UT Food Lab Finalists: Robotic Chefs, Edible Insects, Virtual Farmers Market
Even the most fundamental of human endeavor, say, eating, can benefit from innovation.
That’s the spirit behind the Food Lab at the University of Texas at Austin, an initiative that seeks to take an entrepreneurial look at how we grow, distribute, and eat food.
“We’re bringing people to the table who normally don’t get together: farmers and architects, food entrepreneurs but also academics,” says Robyn Metcalfe, founder and director of the UT Food Lab.
More than 60 teams submitted business plans for the “Food Lab Challenge Prize,” which encourages innovation in inputs and production; processing, packaging, and safety; storage and distribution; and healthy eating and food education.
A panel of 30 judges evaluated the proposals and, today, UT names 21 finalists for the competition, which will award a total of $30,000 in prizes. These startups are now being paired with industry mentors who have expertise in various areas of the food business, from agriculture and nutrition to venture funding, technology and food packaging. One team will receive the grand prize of $10,000 next February.
A majority of the competing teams are from Austin, with a handful of others from California, Atlanta, and Somerville, MA. These projects include customized 3D printed food for astronauts in space (Contractor,) an online farmers market (CitySprout,) a couple of food robotics companies (Sereneti Kitchen and GoodBot,) and ELISA-type tests for food safety (PHW Green Food Lab.)
Overall, Metcalfe says she is pleased that many of the projects went beyond app or social media proposals and had those in the maker community building and making things to solve problems or weaknesses in the food system. The biggest surprise was the number of proposals related to insects as a sustainable and inexpensive source of protein. (One of the finalists, Cramen, is working on cricket-based protein and spirulina algae-based spice blend for third-world countries.)
“Bugs!” she says. “We’ve seen a big push in this edible category as it relates to alleviating hunger and providing an alternative source of protein.”
The newly established Food Lab at UT has academic partnerships with Startup Aggieland of Texas A&M, FoodSol at Wellesley, MA-based Babson College, and MIT. The focus on food innovation at the academic level comes as investment in food and agriculture-related technologies have jumped in recent years. Nationally, big tech names like Steve Case and Eric Schmidt have made significant investments in food startups, and AccelFoods, an accelerator with a dedicated fund, closed on applications for its third class of startups earlier this month.

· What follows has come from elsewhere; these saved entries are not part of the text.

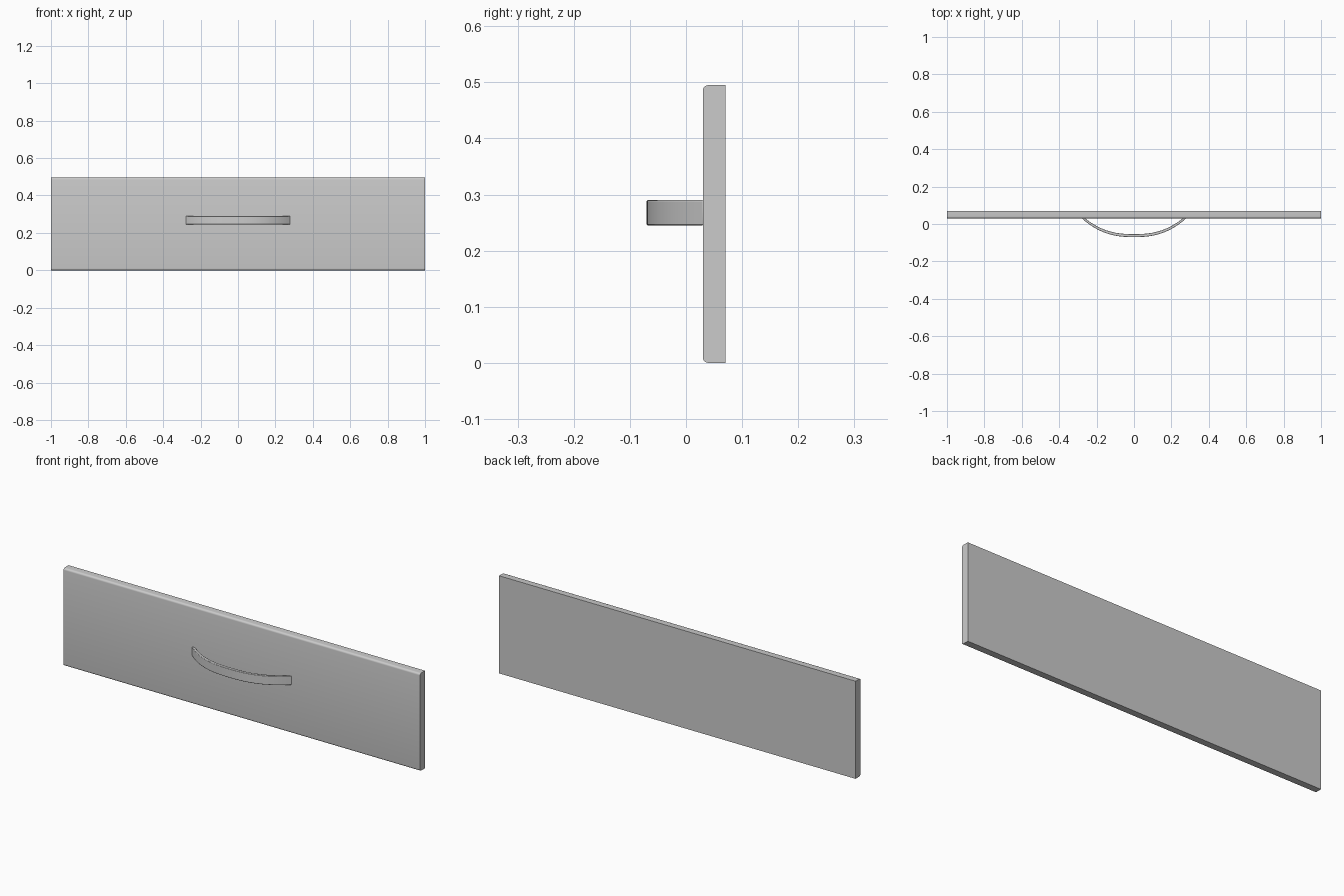
import bpy, bmesh, math

if "Cube" in bpy.data.objects:
    bpy.data.objects.remove(bpy.data.objects["Cube"])


def extrude(name, pts, place, a, b):
    """Solid from a closed 2D outline, swept from a to b by place(u, v, w)."""
    bm = bmesh.new()
    lo = [bm.verts.new(place(u, v, a)) for u, v in pts]
    hi = [bm.verts.new(place(u, v, b)) for u, v in pts]
    n = len(pts)
    bm.faces.new(lo)
    bm.faces.new(hi[::-1])
    for i in range(n):
        j = (i + 1) % n
        bm.faces.new((lo[i], hi[i], hi[j], lo[j]))
    bmesh.ops.recalc_face_normals(bm, faces=bm.faces)
    me = bpy.data.meshes.new(name)
    bm.to_mesh(me)
    bm.free()
    ob = bpy.data.objects.new(name, me)
    bpy.context.collection.objects.link(ob)
    bpy.context.view_layer.objects.active = ob
    ob.select_set(True)
    bpy.ops.object.shade_smooth_by_angle(angle=math.radians(35))
    ob.select_set(False)
    return ob


# Drawer front: slab with rounded top and bottom front edges
FRONT, BACK, TOP, R = 0.03, 0.07, 0.495, 0.01
arc = [math.radians(90 * i / 5) for i in range(6)]
lower = [(FRONT + R - R * math.sin(t), R - R * math.cos(t)) for t in arc]
upper = [(y, TOP - z) for y, z in reversed(lower)]
profile = [(BACK, 0)] + lower + upper + [(BACK, TOP)]
extrude("drawer_front", profile, lambda y, z, x: (x, y, z), -1, 1)


# Handle: bowed flat strip meeting the panel at both ends
def bow(half_width, depth, n=32):
    pts = []
    for i in range(n + 1):
        s = -1 + 2 * i / n
        pts.append((half_width * s, FRONT + 0.001 - depth * (1 - abs(s) ** 2.5)))
    return pts


outline = bow(0.28, 0.101) + bow(0.262, 0.085)[::-1]
handle = extrude("handle", outline, lambda x, y, z: (x, y, z), 0.245, 0.29)
bev = handle.modifiers.new("soft_edges", 'BEVEL')
bev.width = 0.002
bev.segments = 2
bev.limit_method = 'ANGLE'
bev.angle_limit = math.radians(50)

In Texas, Food on the Table, an Austin subscription dietary plan service, was acquired last April by the Food Network. Around that time, Peach, which is also based in Austin, was started by two UT MBA students. Peach is a farm-to-table app that connects chefs and restaurant buyers with local farms, who otherwise could not market their meat and produce as easily.
Our food ecosystem has long been an interest of Metcalfe’s. Before founding the Food Lab at UT, she was the founding director and CEO of Kelmscott Rare Breeds Foundation and Farm in Lincolnville, ME. She also wrote “Meat, Commerce and the City: The London Food Market, 1800-1855” and made the documentary, “The Miracle of Feeding Cities.”
Technological innovation, she says, has yet to be fully leveraged to help solve problems in our food system, from agriculture to distribution.
“Food has become such a personal and emotional issue right now and people are confusing what makes a good social cause with what makes a good business” she says. “That’s the sort of endeavor we are working with them on.”